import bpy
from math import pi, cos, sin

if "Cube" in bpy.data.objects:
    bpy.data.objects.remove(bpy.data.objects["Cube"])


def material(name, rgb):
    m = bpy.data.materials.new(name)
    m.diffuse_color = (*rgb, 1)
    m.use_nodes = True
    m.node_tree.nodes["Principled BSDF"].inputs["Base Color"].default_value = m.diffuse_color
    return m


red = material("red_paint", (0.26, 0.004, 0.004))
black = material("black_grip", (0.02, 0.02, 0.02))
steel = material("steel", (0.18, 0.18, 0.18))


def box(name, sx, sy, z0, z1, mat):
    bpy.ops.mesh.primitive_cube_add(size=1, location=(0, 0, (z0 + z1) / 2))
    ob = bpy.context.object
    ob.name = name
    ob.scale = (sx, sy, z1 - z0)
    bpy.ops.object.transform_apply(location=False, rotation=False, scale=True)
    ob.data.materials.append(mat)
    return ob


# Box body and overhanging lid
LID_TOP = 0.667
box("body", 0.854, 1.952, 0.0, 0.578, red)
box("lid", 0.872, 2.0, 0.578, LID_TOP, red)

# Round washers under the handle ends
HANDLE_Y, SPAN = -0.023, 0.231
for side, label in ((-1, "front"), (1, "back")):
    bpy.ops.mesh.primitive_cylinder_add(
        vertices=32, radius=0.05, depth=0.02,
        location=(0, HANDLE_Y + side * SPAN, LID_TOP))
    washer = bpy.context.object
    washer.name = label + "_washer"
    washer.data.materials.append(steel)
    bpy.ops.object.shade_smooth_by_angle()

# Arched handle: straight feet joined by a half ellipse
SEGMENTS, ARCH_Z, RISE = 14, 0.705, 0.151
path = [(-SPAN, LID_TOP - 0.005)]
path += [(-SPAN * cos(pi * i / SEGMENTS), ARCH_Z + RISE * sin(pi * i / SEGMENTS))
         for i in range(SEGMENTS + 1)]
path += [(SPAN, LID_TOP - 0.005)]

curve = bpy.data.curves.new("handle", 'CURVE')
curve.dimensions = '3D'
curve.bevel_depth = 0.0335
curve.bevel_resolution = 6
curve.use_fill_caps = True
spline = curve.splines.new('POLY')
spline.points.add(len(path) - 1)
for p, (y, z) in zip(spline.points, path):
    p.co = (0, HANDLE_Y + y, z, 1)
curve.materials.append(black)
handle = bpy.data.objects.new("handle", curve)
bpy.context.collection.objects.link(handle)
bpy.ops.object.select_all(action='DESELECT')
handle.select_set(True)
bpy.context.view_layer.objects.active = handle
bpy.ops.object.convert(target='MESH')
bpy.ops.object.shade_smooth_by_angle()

===

Your assignment
Within the records above, each line containing "name" is to be returned.

Solution to this task
def material(name, rgb):
    m = bpy.data.materials.new(name)
def box(name, sx, sy, z0, z1, mat):
    ob.name = name
    washer.name = label + "_washer"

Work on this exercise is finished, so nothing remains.